Chapter 16
Poverty as Prison Theme Icon
Poverty is Unnecessary Theme Icon
Honesty Does Not Pay Theme Icon
...to see if it is close to opening. There’s been very little progress and the patron proceeds to borrow five francs from Orwell, who is now convinced the restaurant will never... (full context)
Chapter 19
Poverty as Prison Theme Icon
Poverty is Unnecessary Theme Icon
Honesty Does Not Pay Theme Icon
...progress has been made since the last time. It’s immediately apparent to Orwell what the patron is doing. He has engaged a small staff, including Boris and Orwell, in order to... (full context)
Poverty as Prison Theme Icon
Poverty is Unnecessary Theme Icon
Honesty Does Not Pay Theme Icon

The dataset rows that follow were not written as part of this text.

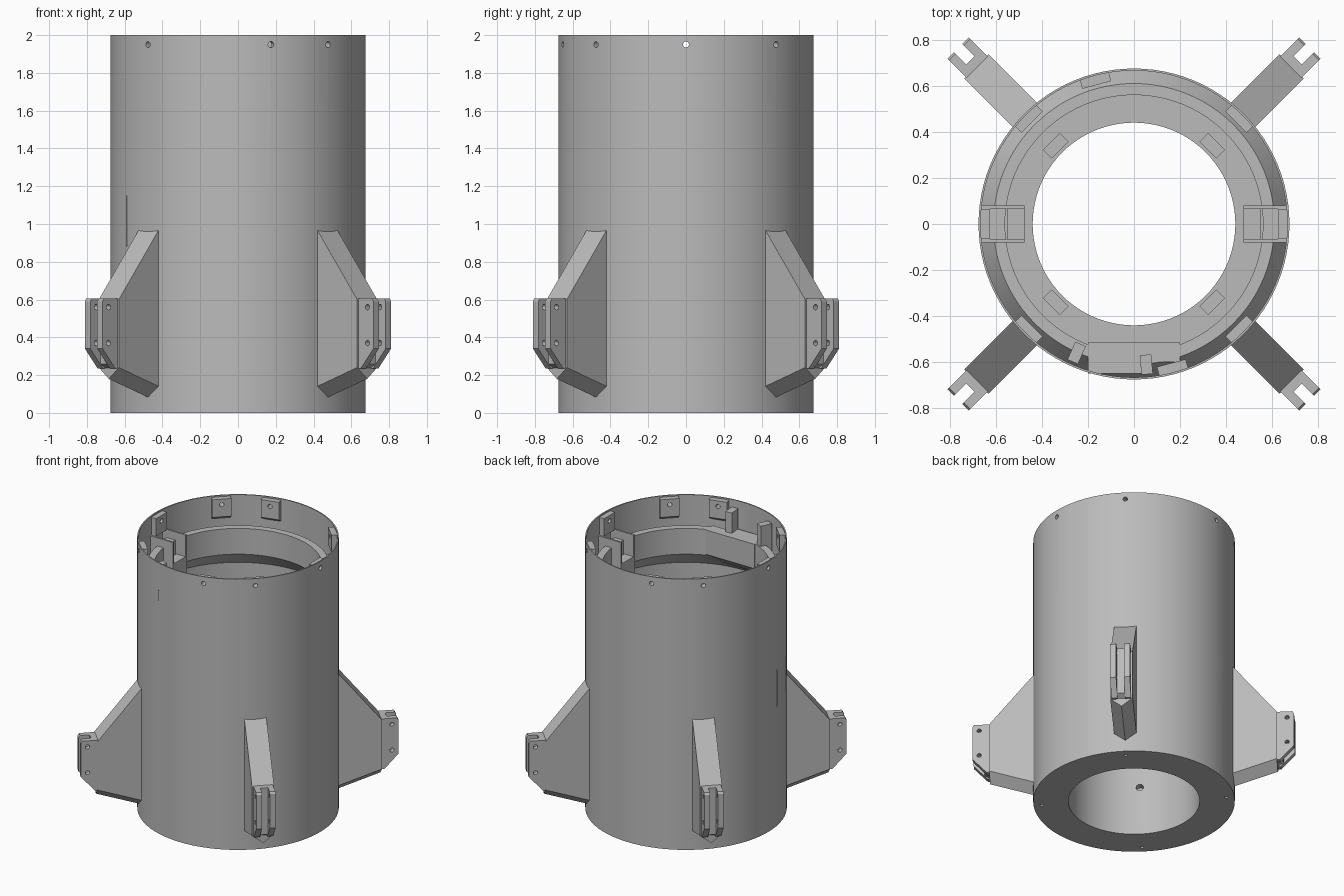
import bpy, bmesh, math
from mathutils import Matrix, Vector

if "Cube" in bpy.data.objects:
    bpy.data.objects.remove(bpy.data.objects["Cube"])

grey = bpy.data.materials.new("plain_grey")
grey.use_nodes = True
COLOUR = (0.5, 0.5, 0.5, 1)
grey.diffuse_color = COLOUR
grey.node_tree.nodes["Principled BSDF"].inputs["Base Color"].default_value = COLOUR

DIAGONALS = (45, 135, 225, 315)


def turn(azimuth):
    return Matrix.Rotation(math.radians(azimuth), 4, 'Z')


def finish(name, bm, smooth=False):
    bmesh.ops.recalc_face_normals(bm, faces=bm.faces)
    mesh = bpy.data.meshes.new(name)
    bm.to_mesh(mesh)
    bm.free()
    mesh.materials.append(grey)
    obj = bpy.data.objects.new(name, mesh)
    bpy.context.collection.objects.link(obj)
    if smooth:
        activate(obj)
        bpy.ops.object.shade_smooth_by_angle(angle=math.radians(25))
    return obj


def activate(obj):
    bpy.ops.object.select_all(action='DESELECT')
    obj.select_set(True)
    bpy.context.view_layer.objects.active = obj


def hull(bm, points, azimuth=0):
    """Convex solid round (radius, sideways, height) points, swung to an azimuth."""
    verts = [bm.verts.new(turn(azimuth) @ Vector(p)) for p in points]
    result = bmesh.ops.convex_hull(bm, input=verts)
    bmesh.ops.dissolve_limit(bm, angle_limit=0.01, verts=verts,
                             edges=list({e for v in verts for e in v.link_edges}))


def slab(bm, profile, t0, t1, azimuth=0):
    hull(bm, [(r, t, z) for r, z in profile for t in (t0, t1)], azimuth)


def block(bm, r0, r1, t0, t1, z0, z1, azimuth=0):
    slab(bm, [(r0, z0), (r1, z0), (r1, z1), (r0, z1)], t0, t1, azimuth)


def rod(bm, centre, axis, radius, length, azimuth=0):
    spin = Vector((0, 0, 1)).rotation_difference(Vector(axis)).to_matrix().to_4x4()
    bmesh.ops.create_cone(bm, cap_ends=True, segments=12, radius1=radius, radius2=radius,
                          depth=length, matrix=turn(azimuth) @ Matrix.Translation(centre) @ spin)


def cut(obj, bm):
    cutter = finish("cutter", bm)
    cutter.hide_render = True
    mod = obj.modifiers.new("holes", 'BOOLEAN')
    mod.operation, mod.solver, mod.object = 'DIFFERENCE', 'EXACT', cutter
    activate(obj)
    bpy.ops.object.modifier_apply(modifier=mod.name)
    bpy.data.objects.remove(cutter)


# Tube shell with thick base and an undercut inner ledge
profile = [(.675, 0), (.675, 2), (.666, 2), (.666, 1.72), (.61, 1.8), (.56, 1.8),
           (.56, 1.61), (.666, 1.5), (.666, .6), (.44, .6), (.44, 0)]
bm = bmesh.new()
STEPS = 96
rings = [[bm.verts.new(turn(360 * i / STEPS) @ Vector((r, 0, z))) for r, z in profile]
         for i in range(STEPS)]
for i, ring in enumerate(rings):
    following = rings[(i + 1) % STEPS]
    for j in range(len(profile)):
        k = (j + 1) % len(profile)
        bm.faces.new((ring[j], following[j], following[k], ring[k]))
tube = finish("body_tube", bm)

# Bolt holes, nut pockets and hatch seams in the shell
PADS = (0, 180, 105, 285) + DIAGONALS
bm = bmesh.new()
for a in PADS:
    rod(bm, (.67, 0, 1.95), (1, 0, 0), .016, .1, a)
for a in DIAGONALS:
    rod(bm, (.62, 0, 0), (0, 0, 1), .012, .2, a)
    rod(bm, (.44, 0, .36), (1, 0, 0), .025, .1, a)
    block(bm, .455, .505, -.05, .05, .5, .7, a)
for a in (190, 209):
    block(bm, .64, .7, -.003, .003, .88, 1.15, a)
cut(tube, bm)
activate(tube)
bpy.ops.object.shade_smooth_by_angle(angle=math.radians(25))

# Screw pads inside the rim, bevelled below
for a in PADS:
    bm = bmesh.new()
    slab(bm, [(.668, 1.83), (.625, 1.86), (.625, 1.99), (.668, 1.99)], -.065, .065, a)
    pad = finish("screw_pad", bm)
    bm = bmesh.new()
    rod(bm, (.65, 0, 1.95), (1, 0, 0), .016, .2, a)
    cut(pad, bm)

# Side brackets: two cheeks with stepped blocks between
for a in (0, 180):
    bm = bmesh.new()
    for side in (-1, 1):
        block(bm, .475, .668, side * .066, side * .08, 1.5, 1.86, a)
    block(bm, .475, .55, -.066, .066, 1.5, 1.7, a)
    block(bm, .563, .63, -.066, .066, 1.55, 1.8, a)
    finish("side_bracket", bm)

# Front rails, flattened ledge section and hatch guides
bm = bmesh.new()
for a in (246, 275):
    block(bm, .57, .655, -.025, .025, 1.7, 1.95, a)
finish("front_rails", bm)
bm = bmesh.new()
slab(bm, [(.515, 1.62), (.6, 1.55), (.6, 1.8), (.515, 1.8)], -.2, .2, 270)
block(bm, .57, .65, -.2, .06, 1.72, 1.8, 270)
finish("front_ledge", bm)
bm = bmesh.new()
for a in (188, 211):
    block(bm, .625, .668, -.01, .01, .85, 1.18, a)
finish("hatch_guides", bm)

# Four fin mounts with a keeled underside and a slotted clevis
HALF = .075
for a in DIAGONALS:
    bm = bmesh.new()
    flank = [(.667, .97), (.967, .6), (.967, .24), (.667, .14)]
    keel = [(.667, 0, .08), (.967, 0, .18)]
    hull(bm, [(r, t, z) for r, z in flank for t in (-HALF, HALF)] + keel, a)
    finish("fin_mount", bm)

    prong = [(.96, .605), (1.07, .605), (1.08, .59), (1.08, .34), (.985, .235), (.96, .235)]
    for side in (-1, 1):
        bm = bmesh.new()
        slab(bm, prong, side * .026, side * .066, a)
        clevis = finish("clevis_prong", bm)
        bm = bmesh.new()
        for z in (.37, .56):
            rod(bm, (1.035, 0, z), (0, 1, 0), .015, .3, a)
        cut(clevis, bm)
    bm = bmesh.new()
    slab(bm, [(.96, .605), (1.005, .605), (1.005, .26), (.96, .235)], -.026, .026, a)
    finish("clevis_web", bm)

...staff go to work at the Auberge, painting and staining and cleaning up, while the patron dodges bill collectors. Meanwhile, Orwell, who is broke again, is back to a diet of... (full context)
Poverty as Prison Theme Icon
Poverty is Unnecessary Theme Icon
Honesty Does Not Pay Theme Icon
...cook weeps because there is not enough equipment for her to feed the customers. The patron and his wife, meanwhile, drink with their creditors, and in the morning the narrator and... (full context)
Chapter 20
Poverty as Prison Theme Icon
Poverty is Unnecessary Theme Icon
Honesty Does Not Pay Theme Icon
The patron, in contrast, stands around smoking and looking gentlemanly. It’s his only job. Late in the... (full context)
Chapter 21
Poverty as Prison Theme Icon
Poverty is Unnecessary Theme Icon
Honesty Does Not Pay Theme Icon
...London looking after a disabled man, so he gives one day’s notice and leaves. The patron, strapped as usual, pays Orwell his wages minus 30 francs. (full context)